In the entries below, every line with the string "objects" is to be reported.

## Data under study
☆ ☆ ☆ ☆

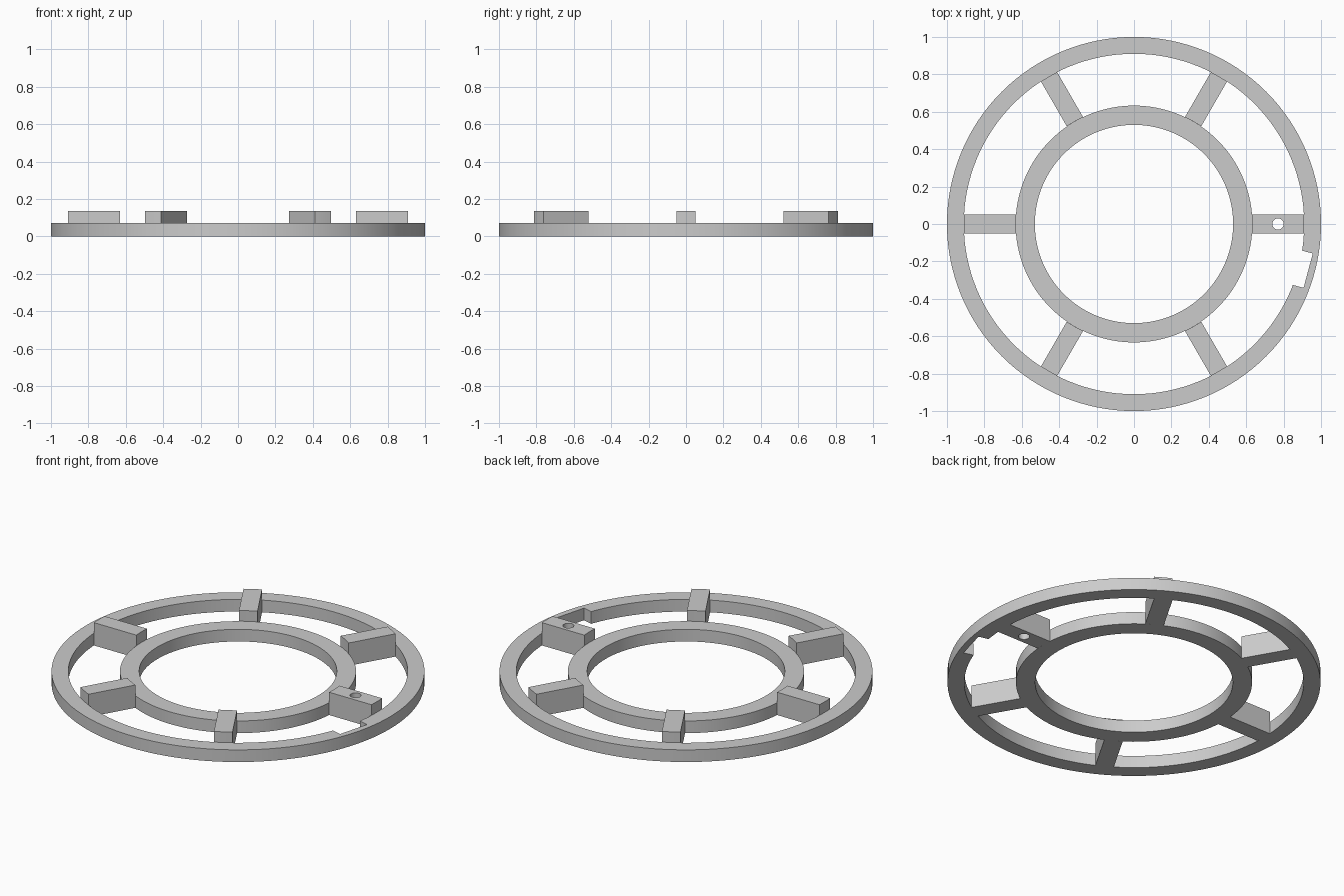
import bpy, bmesh, math
from mathutils import Matrix

if "Cube" in bpy.data.objects:
    bpy.data.objects.remove(bpy.data.objects["Cube"])

OUTER_R, RIM_R, HUB_R, BORE_R = 1.0, 0.91, 0.633, 0.53
RING_H, SPOKE_H, SPOKE_W = 0.072, 0.135, 0.1
SEGMENTS = 128

grey = bpy.data.materials.new("plain grey")
grey.use_nodes = True
colour = (0.6, 0.6, 0.6, 1)
grey.diffuse_color = colour
grey.node_tree.nodes["Principled BSDF"].inputs["Base Color"].default_value = colour


def add_object(name, bm):
    bmesh.ops.recalc_face_normals(bm, faces=bm.faces)
    mesh = bpy.data.meshes.new(name)
    bm.to_mesh(mesh)
    bm.free()
    obj = bpy.data.objects.new(name, mesh)
    bpy.context.collection.objects.link(obj)
    mesh.materials.append(grey)
    return obj


def ring(name, inner, outer, height):
    """Square-section ring swept round the z axis."""
    bm = bmesh.new()
    corners = [(inner, 0), (outer, 0), (outer, height), (inner, height)]
    loops = []
    for i in range(SEGMENTS):
        a = math.tau * i / SEGMENTS
        loops.append([bm.verts.new((r * math.cos(a), r * math.sin(a), z)) for r, z in corners])
    for i in range(SEGMENTS):
        here, there = loops[i], loops[(i + 1) % SEGMENTS]
        for k in range(4):
            n = (k + 1) % 4
            bm.faces.new((here[k], there[k], there[n], here[n]))
    return add_object(name, bm)


def prism(name, outline, z0, z1, angle=0):
    """Upright prism over an outline, turned about the z axis."""
    bm = bmesh.new()
    face = bm.faces.new([bm.verts.new((x, y, z0)) for x, y in outline])
    top = bmesh.ops.extrude_face_region(bm, geom=[face])
    verts = [v for v in top["geom"] if isinstance(v, bmesh.types.BMVert)]
    bmesh.ops.translate(bm, verts=verts, vec=(0, 0, z1 - z0))
    bm.transform(Matrix.Rotation(math.radians(angle), 4, "Z"))
    return add_object(name, bm)


def cut(target, cutter):
    mod = target.modifiers.new("cut", "BOOLEAN")
    mod.operation, mod.solver, mod.object = "DIFFERENCE", "EXACT", cutter
    bpy.context.view_layer.objects.active = target
    bpy.ops.object.modifier_apply(modifier=mod.name)
    bpy.data.objects.remove(cutter)


def arc(radius, half_width, steps=4):
    ys = [half_width * (2 * i / steps - 1) for i in range(steps + 1)]
    return [(math.sqrt(radius ** 2 - y * y), y) for y in ys]


# Flat rings
outer_ring = ring("outer_ring", RIM_R, OUTER_R, RING_H)
inner_ring = ring("inner_ring", BORE_R, HUB_R, RING_H)

# Three flat-backed notches in the inside of the outer ring
for angle in (-15, 105, 225):
    box = [(0.8, -0.095), (0.964, -0.095), (0.964, 0.095), (0.8, 0.095)]
    cut(outer_ring, prism("notch_cutter", box, -0.1, 0.2, angle))

# Six raised spokes with ends following the rings
outline = arc(RIM_R, SPOKE_W / 2) + arc(HUB_R, SPOKE_W / 2)[::-1]
spokes = [prism(f"spoke_{i + 1}", outline, 0, SPOKE_H, 60 * i) for i in range(6)]

# Pin hole through one spoke
hole = [(0.77 + 0.03 * math.cos(math.tau * i / 32), 0.03 * math.sin(math.tau * i / 32))
        for i in range(32)]
cut(spokes[0], prism("hole_cutter", hole, -0.1, 0.2))

# Smooth curved walls, keep corners sharp
bpy.ops.object.select_all(action="DESELECT")
for obj in [outer_ring, inner_ring] + spokes:
    obj.select_set(True)
    bpy.context.view_layer.objects.active = obj
bpy.ops.object.shade_smooth_by_angle(angle=math.radians(30))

☆ ☆ ☆ ☆

## Solution
if "Cube" in bpy.data.objects:
    bpy.data.objects.remove(bpy.data.objects["Cube"])
    obj = bpy.data.objects.new(name, mesh)
    bpy.context.collection.objects.link(obj)
    bpy.context.view_layer.objects.active = target
    bpy.data.objects.remove(cutter)
    bpy.context.view_layer.objects.active = obj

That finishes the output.